Google+, a new way of following the web
I said in my first post on theverge.com that Google failed in the attempt in building a successful social media. It was immature of me to say such things when I hadn't explored the platform very thoroughly. After a month or so of actually using Google+, still exploring, I got to say that Google+ is great.
I don't know about others' opinion on the complete new design throughout Google's "product line", but I like it, UI wise. I like the fact that the whole UI in Google's products, while maintained simple and elegant, looks less "cheap" as before, and the kind of textured menu bar at the top looks great. And I also like the fact that I don't have ads on my home page on G+, which is kind of annoying on Facebook, although Facebook tries to keep it contained on the right side of the page, only occupying the very top of that area. I'm not saying I don't like the design of Facebook. I do like it, because like Google, Facebook keeps it simple and easy to navigate through your content. So I guess what I'm trying to say is that, in terms of UI, Google+ looks absolutely not bad compared to any social media I've used, which are mainly Facebook and Twitter (and I don't want to get into the discussion about the new design of the Twitter client).

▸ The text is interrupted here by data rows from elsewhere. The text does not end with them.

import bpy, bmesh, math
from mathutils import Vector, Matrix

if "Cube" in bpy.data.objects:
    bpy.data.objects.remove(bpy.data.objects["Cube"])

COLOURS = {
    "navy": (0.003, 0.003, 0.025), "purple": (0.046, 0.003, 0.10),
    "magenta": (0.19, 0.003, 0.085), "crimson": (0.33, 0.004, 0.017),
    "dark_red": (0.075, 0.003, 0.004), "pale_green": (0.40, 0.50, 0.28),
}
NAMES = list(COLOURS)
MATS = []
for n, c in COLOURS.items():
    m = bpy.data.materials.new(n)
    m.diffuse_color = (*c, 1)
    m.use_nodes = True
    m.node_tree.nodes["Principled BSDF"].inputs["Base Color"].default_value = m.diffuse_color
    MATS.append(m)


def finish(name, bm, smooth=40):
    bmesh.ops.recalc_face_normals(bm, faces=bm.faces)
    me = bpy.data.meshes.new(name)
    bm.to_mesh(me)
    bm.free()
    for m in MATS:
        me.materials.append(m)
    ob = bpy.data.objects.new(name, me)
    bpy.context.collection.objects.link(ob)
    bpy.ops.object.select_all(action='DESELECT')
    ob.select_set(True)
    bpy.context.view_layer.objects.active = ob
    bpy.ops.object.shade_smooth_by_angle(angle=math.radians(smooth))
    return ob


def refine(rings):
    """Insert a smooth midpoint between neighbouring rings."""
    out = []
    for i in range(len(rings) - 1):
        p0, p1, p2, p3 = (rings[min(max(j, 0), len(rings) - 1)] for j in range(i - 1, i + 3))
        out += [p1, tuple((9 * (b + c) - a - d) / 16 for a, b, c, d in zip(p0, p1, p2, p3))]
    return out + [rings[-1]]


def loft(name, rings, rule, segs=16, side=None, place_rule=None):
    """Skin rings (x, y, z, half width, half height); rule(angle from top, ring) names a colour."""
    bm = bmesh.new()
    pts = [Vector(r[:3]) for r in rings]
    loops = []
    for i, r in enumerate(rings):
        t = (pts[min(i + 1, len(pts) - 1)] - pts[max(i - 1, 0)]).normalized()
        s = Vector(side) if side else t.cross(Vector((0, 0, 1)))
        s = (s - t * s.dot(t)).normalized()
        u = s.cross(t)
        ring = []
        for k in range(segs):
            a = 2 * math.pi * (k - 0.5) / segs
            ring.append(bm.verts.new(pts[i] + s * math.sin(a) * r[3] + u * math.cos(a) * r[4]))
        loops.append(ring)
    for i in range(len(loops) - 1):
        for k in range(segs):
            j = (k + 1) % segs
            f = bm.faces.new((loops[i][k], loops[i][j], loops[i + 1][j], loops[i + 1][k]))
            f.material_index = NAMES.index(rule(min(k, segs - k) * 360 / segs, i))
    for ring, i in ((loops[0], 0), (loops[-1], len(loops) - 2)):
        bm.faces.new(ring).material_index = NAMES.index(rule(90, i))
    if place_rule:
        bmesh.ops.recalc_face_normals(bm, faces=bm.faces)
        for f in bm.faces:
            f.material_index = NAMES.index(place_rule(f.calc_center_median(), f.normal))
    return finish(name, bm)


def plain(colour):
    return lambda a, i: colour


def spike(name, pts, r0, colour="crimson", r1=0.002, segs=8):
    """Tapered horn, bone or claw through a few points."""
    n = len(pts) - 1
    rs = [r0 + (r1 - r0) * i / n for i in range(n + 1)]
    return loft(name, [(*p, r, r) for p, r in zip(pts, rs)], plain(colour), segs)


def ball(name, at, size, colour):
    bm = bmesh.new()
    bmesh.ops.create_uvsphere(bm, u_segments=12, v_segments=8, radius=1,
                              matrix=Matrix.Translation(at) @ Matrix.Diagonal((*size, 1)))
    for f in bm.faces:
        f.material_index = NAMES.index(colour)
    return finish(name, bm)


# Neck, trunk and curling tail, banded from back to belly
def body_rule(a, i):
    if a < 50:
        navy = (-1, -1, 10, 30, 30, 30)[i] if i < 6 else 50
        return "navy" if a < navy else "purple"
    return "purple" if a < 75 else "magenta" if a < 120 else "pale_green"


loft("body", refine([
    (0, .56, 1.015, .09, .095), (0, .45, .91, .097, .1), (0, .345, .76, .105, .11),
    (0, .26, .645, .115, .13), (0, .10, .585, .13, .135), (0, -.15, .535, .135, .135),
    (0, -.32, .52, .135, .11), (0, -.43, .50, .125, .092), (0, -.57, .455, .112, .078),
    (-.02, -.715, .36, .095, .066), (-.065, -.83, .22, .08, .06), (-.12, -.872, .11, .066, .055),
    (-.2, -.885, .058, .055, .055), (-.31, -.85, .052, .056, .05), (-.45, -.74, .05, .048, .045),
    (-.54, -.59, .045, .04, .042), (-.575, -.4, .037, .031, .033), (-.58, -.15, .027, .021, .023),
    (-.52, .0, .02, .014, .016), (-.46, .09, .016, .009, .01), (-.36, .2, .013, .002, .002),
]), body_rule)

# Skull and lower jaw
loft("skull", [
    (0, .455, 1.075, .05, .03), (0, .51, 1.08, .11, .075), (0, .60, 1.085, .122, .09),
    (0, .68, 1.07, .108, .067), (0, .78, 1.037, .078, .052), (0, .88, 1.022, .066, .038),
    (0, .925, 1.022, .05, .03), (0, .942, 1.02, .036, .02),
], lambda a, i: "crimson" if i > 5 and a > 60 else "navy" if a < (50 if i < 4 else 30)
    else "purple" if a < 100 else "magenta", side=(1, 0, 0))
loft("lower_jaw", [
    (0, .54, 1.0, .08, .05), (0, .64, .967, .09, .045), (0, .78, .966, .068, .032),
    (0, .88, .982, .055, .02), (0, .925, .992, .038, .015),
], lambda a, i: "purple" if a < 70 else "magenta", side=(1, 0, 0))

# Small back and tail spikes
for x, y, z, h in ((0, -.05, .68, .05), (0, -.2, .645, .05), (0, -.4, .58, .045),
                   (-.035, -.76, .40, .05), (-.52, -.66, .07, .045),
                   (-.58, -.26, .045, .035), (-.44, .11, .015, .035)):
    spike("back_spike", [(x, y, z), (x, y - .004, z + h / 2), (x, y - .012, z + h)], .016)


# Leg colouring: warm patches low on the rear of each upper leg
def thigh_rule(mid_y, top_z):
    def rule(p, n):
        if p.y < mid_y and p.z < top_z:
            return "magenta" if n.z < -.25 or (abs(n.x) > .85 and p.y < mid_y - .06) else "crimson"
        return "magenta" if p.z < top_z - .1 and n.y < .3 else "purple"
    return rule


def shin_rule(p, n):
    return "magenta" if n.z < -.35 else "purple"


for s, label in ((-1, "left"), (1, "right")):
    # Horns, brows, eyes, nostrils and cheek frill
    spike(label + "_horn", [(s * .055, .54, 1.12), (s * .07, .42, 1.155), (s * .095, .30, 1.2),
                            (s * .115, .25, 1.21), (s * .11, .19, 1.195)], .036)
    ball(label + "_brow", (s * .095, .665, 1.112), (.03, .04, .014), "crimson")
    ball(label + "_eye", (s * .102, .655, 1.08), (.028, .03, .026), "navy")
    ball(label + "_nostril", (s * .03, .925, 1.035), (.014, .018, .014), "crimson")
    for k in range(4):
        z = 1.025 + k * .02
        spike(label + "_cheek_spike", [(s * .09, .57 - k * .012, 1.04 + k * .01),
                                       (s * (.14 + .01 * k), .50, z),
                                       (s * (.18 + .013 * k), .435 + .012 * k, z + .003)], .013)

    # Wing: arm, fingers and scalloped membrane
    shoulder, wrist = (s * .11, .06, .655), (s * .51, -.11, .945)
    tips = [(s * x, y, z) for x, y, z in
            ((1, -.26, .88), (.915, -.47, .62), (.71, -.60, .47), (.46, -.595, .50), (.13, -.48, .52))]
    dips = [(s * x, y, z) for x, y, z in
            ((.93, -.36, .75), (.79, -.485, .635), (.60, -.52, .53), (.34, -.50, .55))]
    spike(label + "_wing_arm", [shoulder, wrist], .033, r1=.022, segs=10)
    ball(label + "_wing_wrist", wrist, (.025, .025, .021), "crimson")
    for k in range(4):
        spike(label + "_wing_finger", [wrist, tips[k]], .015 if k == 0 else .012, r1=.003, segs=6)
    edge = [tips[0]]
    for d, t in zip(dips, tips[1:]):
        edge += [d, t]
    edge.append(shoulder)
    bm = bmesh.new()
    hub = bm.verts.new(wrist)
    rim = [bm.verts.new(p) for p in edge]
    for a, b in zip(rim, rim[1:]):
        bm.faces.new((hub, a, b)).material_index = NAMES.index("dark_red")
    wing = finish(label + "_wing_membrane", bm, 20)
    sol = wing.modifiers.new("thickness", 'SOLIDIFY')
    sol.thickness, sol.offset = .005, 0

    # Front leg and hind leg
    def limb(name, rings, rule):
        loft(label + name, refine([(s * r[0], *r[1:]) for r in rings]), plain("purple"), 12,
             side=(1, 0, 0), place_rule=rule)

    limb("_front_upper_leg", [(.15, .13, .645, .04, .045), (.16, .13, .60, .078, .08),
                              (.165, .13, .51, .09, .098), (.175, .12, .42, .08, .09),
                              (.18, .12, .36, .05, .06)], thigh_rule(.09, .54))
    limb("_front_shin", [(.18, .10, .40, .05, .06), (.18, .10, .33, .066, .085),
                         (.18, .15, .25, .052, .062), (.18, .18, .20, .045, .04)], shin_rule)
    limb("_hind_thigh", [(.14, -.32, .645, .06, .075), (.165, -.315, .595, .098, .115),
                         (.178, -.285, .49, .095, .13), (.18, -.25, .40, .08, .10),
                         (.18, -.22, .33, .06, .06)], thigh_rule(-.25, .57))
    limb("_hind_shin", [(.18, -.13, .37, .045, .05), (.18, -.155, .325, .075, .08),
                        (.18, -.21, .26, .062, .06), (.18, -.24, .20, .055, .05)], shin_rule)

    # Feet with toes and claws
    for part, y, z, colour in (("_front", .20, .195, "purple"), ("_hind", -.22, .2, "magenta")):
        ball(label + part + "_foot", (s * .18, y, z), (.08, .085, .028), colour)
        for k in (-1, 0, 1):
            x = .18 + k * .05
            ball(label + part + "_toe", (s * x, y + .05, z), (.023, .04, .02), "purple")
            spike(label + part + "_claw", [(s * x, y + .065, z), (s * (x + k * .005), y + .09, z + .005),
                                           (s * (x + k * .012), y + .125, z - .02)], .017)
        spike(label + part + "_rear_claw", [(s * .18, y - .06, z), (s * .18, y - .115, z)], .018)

Of course UI is not the only reason why I spent most of "social" life on G+ now. Although I failed to interest anyone in my "Friend" circle to move from other platform to G+, I'm having a lot of fun. Most of, or I should say almost the entire of, the content I enjoy on the G+ comes from my "Following" circle, which mainly consists of people I follow on twitter, who happen to think that G+ is also a good place to share stuff, such as theverge, Chris Pirillo, etc. Sometimes I think that it's the lack of Facebook friends, who, like many of my good friends in real life, are not as into electronics and its related technology as I do, on G+ that makes it a better place for spending my leisure time. It makes G+ more focused for me on the stuff I care about, and kind of filtered out the gibergaber that I don't really care about shared on Facebook, like what someone had for dinner, or some coffee place you think is great. I still go to Facebook and occasionally check these things, but it's not the focus of my time online. Twitter is similar in the sense of being focused. I guess the difference between G+ and twitter is that contents in G+ are organized in a more dynamic way than on twitter, since you have previews of pictures and videos can be viewed right from the page, without another click. At times when I want to quickly look through what's going on on the web today, I'll go to twitter, more likely the app, instead of the website, but if I want to have more preview of the posts in my stream before I read or watch anything, G+ would be my choice.
There are more stuff, good or bad that I'll discover with more time spent on the site, later. But I will say this now, I like Google+ more than I liked Google Buzz or Orkut. We'll see.